Body of Evidence
- Subject: Relearn procedures for shift adaptation
- Unit: AW55-50
- Vehicle Applications: GM, Saturn, Saab, Volvo, Nissan
- Essential Reading: Rebuilder, Diagnostician
- Author: Jeff Parlee
I feel like I have grown up with the transmission industry. The first transmission that I rebuilt was a cast-iron Powerglide that failed in my 1957 Chevy. Rebuilding that transmission successfully turned into a career.
The transmissions of the 1950s through the 1970s were mostly hydraulic. In the 1980s we were seeing more solenoids on transmissions, and in 1989 we saw the Chrysler 604.
The 604 was the first American computer-controlled transmission with adaptive shift strategy. The relearn process was not much different from what it is for today’s transmissions. For those of you who were not in the transmission industry back then, there was no quick-learn procedure for the 604. The quick-learn feature was not available until the mid-’90s. You actually had to drive the car at different throttle openings to relearn the shift adapts, and it could take 30 minutes or more of driving time to get it right.
Today’s cars are not that much different from the early 604 except that there are a couple of new wrinkles.
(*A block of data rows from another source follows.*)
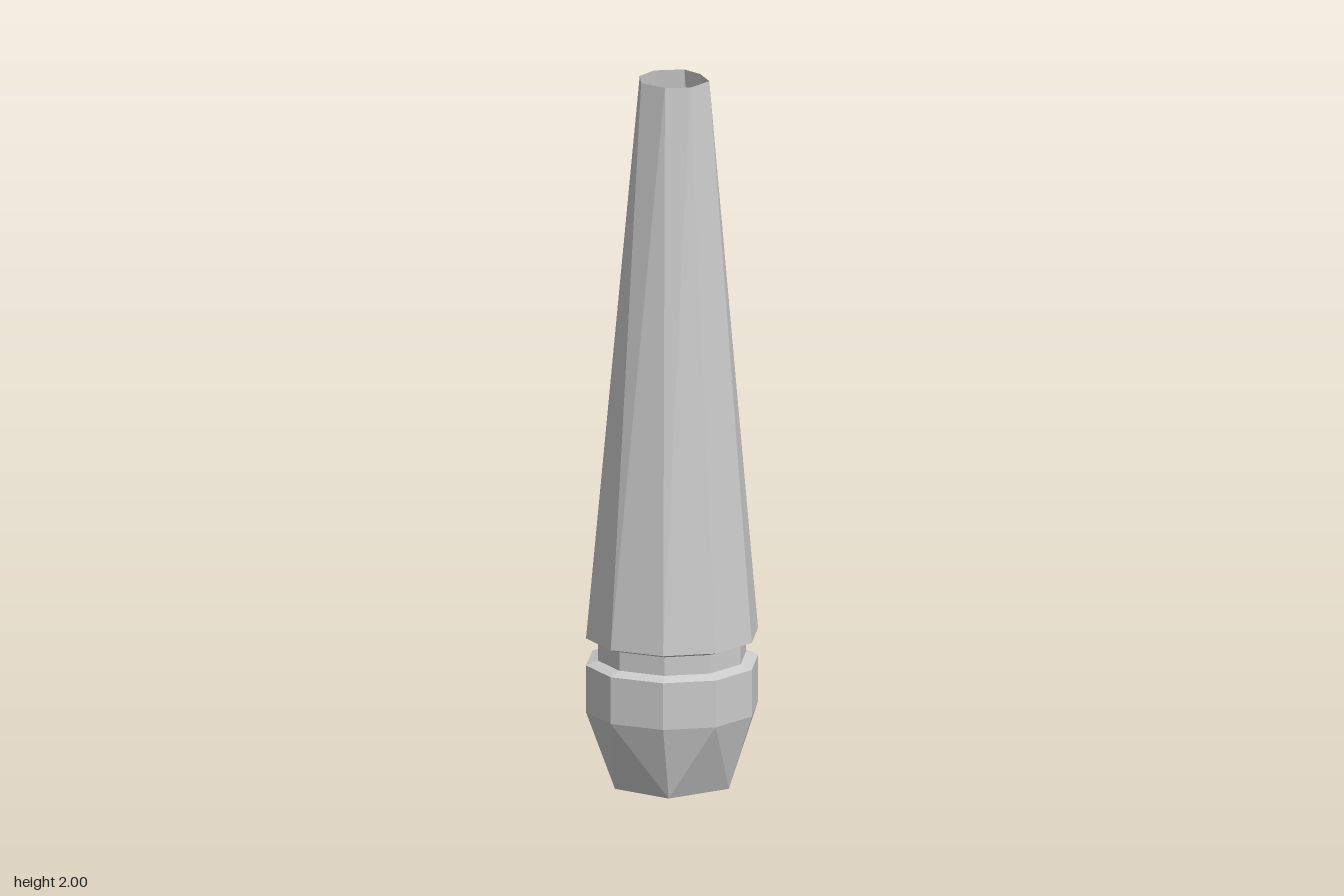
import * as THREE from 'three';

// Cross-sections as [x, z], all running the same way round from +x
const WIDE = [[0.24, 0.005], [0.195, -0.145], [0.085, -0.228], [-0.068, -0.23], [-0.19, -0.147],
  [-0.24, -0.008], [-0.197, 0.14], [-0.087, 0.226], [0.07, 0.227], [0.192, 0.145]];
const TIP = [[0.102, -0.022], [0.05, -0.08], [-0.008, -0.106], [-0.08, -0.065],
  [-0.095, 0.003], [-0.063, 0.068], [0.017, 0.09], [0.08, 0.06]];
const FOOT = [[0.173, 0.008], [0.13, -0.12], [-0.06, -0.16], [-0.172, -0.04], [-0.115, 0.13], [0.06, 0.165]];

const ring = (outline, y, scale = 1) => outline.map(([x, z]) => new THREE.Vector3(x * scale, y, z * scale));

// Angle of the i-th corner, carried on past a full turn
function angle(r, i) {
  const p = r[i % r.length];
  let a = Math.atan2(-p.z, p.x);
  if (a < -0.5) a += Math.PI * 2;
  return a + Math.floor(i / r.length) * Math.PI * 2;
}

// Joins two rings with triangles, choosing the less twisted diagonal each time
function stitch(a, b, out) {
  let i = 0, j = 0;
  while (i < a.length || j < b.length) {
    const stepLower = Math.abs(angle(a, i + 1) - angle(b, j));
    const stepUpper = Math.abs(angle(a, i) - angle(b, j + 1));
    const p = a[i % a.length], q = b[j % b.length];
    if (j >= b.length || (i < a.length && stepLower <= stepUpper)) out.push(p, a[++i % a.length], q);
    else out.push(p, b[++j % b.length], q);
  }
}

function loft(name, rings, material) {
  const points = [];
  for (let k = 0; k + 1 < rings.length; k++) stitch(rings[k], rings[k + 1], points);
  const geometry = new THREE.BufferGeometry().setFromPoints(points);
  geometry.computeVertexNormals();
  const mesh = new THREE.Mesh(geometry, material);
  mesh.name = name;
  return mesh;
}

export function createModel() {
  const group = new THREE.Group();
  group.name = 'taperedTube';
  const material = new THREE.MeshStandardMaterial({ color: 0xcccccc, flatShading: true, side: THREE.DoubleSide });

  group.add(
    // Narrowing open foot
    loft('foot', [ring(FOOT, 0), ring(WIDE, 0.212)], material),
    // Straight band above the foot
    loft('collar', [ring(WIDE, 0.212), ring(WIDE, 0.345)], material),
    // Recessed groove with sloped lips
    loft('neck', [ring(WIDE, 0.345), ring(WIDE, 0.357, 0.86), ring(WIDE, 0.41, 0.86), ring(WIDE, 0.422)], material),
    // Long tapered shaft, open at the tip
    loft('shaft', [ring(WIDE, 0.422), ring(TIP, 2)], material),
  );
  return group;
}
Most of the cars today need a factory scan tool or equivalent to reset the shift adapts to zero. Very few can be reset by disconnecting the battery, but you still have to drive the vehicle to relearn the shift adapts after clearing them.
The shift adapts are used to help compensate for wear in the transmission, allowing the customer to retain the same shift feel that the car had when it was new. As the friction components and valve-body parts wear, the computer bumps up the pressure on that shift to retain the same shift feel. When the valve body is replaced or the transmission is rebuilt or replaced, the shift adapts may be high (depends on how worn the transmission was). When the shift adapts are high and the transmission/valve-body wear has been corrected, the shifts and engagements can be harsh or binding may occur. Most computers can adapt the pressures down with a lot of driving, but the process is painfully slow and some manufacturers recommend against driving the car until the shift adapts have been cleared to avoid transmission damage.
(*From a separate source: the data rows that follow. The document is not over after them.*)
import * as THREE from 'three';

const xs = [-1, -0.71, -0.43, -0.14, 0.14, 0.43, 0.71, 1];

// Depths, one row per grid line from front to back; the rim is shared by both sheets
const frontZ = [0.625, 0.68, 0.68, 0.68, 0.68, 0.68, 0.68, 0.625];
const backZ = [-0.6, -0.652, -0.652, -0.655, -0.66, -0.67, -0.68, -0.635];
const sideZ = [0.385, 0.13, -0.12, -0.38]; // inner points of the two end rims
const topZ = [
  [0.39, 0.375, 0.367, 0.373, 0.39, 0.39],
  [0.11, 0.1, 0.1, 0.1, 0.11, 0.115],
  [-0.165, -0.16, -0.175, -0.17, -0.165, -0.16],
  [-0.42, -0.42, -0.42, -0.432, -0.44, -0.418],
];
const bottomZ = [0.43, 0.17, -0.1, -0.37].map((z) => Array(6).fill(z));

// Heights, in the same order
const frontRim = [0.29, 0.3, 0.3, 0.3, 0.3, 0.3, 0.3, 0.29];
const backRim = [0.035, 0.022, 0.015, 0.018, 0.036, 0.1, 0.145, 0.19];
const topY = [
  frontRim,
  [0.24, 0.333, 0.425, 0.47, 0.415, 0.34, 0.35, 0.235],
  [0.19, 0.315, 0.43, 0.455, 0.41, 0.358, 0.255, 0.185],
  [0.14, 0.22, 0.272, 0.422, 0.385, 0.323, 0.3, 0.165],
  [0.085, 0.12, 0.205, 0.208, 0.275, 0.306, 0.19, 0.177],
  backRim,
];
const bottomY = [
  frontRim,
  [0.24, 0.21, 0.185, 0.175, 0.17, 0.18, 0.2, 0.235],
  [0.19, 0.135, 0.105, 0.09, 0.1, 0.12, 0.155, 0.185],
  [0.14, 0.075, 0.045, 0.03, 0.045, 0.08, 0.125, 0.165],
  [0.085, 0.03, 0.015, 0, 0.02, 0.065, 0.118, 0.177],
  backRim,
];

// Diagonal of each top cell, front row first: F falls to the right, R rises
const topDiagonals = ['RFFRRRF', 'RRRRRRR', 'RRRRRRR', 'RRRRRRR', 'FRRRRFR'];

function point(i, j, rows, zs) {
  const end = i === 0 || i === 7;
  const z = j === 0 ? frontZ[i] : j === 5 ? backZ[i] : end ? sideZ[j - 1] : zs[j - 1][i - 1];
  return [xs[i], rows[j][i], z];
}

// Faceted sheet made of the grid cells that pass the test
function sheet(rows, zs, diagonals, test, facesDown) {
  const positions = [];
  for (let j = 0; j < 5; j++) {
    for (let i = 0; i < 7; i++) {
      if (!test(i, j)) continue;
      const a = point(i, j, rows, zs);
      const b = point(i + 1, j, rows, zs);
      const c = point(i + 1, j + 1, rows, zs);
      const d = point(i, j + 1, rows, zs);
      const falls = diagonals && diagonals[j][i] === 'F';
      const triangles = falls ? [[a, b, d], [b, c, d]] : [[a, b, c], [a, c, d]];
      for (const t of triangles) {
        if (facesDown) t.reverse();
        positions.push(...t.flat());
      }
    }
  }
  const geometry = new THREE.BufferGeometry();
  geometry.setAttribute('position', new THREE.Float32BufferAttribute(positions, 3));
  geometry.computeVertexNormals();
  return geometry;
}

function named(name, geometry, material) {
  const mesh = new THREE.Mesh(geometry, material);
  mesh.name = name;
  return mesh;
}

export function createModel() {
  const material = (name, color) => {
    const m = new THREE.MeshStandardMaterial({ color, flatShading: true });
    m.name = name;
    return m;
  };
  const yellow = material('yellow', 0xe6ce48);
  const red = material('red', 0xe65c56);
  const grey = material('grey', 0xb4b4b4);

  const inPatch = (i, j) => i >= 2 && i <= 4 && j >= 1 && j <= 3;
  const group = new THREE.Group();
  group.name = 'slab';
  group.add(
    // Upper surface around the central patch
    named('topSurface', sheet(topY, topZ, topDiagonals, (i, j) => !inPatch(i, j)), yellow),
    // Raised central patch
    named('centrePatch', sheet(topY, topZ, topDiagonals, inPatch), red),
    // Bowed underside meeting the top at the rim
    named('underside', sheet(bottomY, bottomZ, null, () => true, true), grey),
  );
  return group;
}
Let’s look at the AW55-50, used by GM, Saturn, Saab, Volvo and Nissan in the U.S.
- The shift adapts in the GM, Saturn and Saab can be cleared by disconnecting the battery cables, taping them together and turning on the headlamps. This will drain any power from the TCM. After about 10 minutes, reconnect the battery, start the car, allow it to get to operating temperature and clear any trouble codes.
- The Nissans and Volvos will need a factory scan tool or equivalent to clear the shift adapts. Nissan refers to clearing the shift adapts as “initializing the TCM.” The Nissan and Volvo shift adapts cannot be cleared by disconnecting the battery.
- After the shift adapts have been cleared the vehicle will need to be driven to relearn the proper shift adapts. The following is the procedure for relearning the shift adapts.
- N-D engagement adaptation: Shift from neutral to drive, wait three seconds, shift back to neutral. Repeat five times.
- N-R engagement adaptation: Shift from neutral to reverse, wait three seconds, shift back to neutral. Repeat five times.
- Upshift and downshift adaptation: In the drive position, accelerate from a stop at light throttle – about 15%-20% throttle angle – to fourth gear. Decelerate while braking lightly, using a minimum of 14 seconds to come to a full stop. Repeat five times. In the drive position, accelerate from a stop at a throttle opening of 50%-55% all the way to fifth gear. Decelerate while braking lightly so that each downshift is felt. Repeat five times.
- 2-1 downshift adaptation: With the shifter in the intermediate range, accelerate above 16 mph, release the throttle, then manually shift to low range and come to a stop. Repeat 10 times.
When performing the relearn procedure on any vehicle, remember that the transmission must be within the temperature specification for relearning to occur, and there can be no codes present or the TCM will not relearn.
The owner of the AAMCO shop in Turnersville, N.J., Richard Roth, recently told me that the shop works on a lot of Nissans with the 55-50 and he has found a procedure that works for him. He has his R&R man fill the transmission and allow the engine and transmission to get to operating temperature. The technician is instructed not to operate the transmission on the lift, just fill it. Once it’s at operating temperature, Richard drives the vehicle as instructed above and continues to drive it for 30-45 minutes until the shifts feel good. Richard says he has had to take only one vehicle to the dealer to have the shift adapts cleared since he started doing this. Richard makes the point that you have to be patient; some take longer than others to relearn.
What started out as TV linkage and vacuum modulators in the ’50s and ’60s are now sensors, solenoids and computers to perform the same tasks. I guess the only constant in this industry is change.
Jeff Parlee is director of product support at ValveBody Xpress.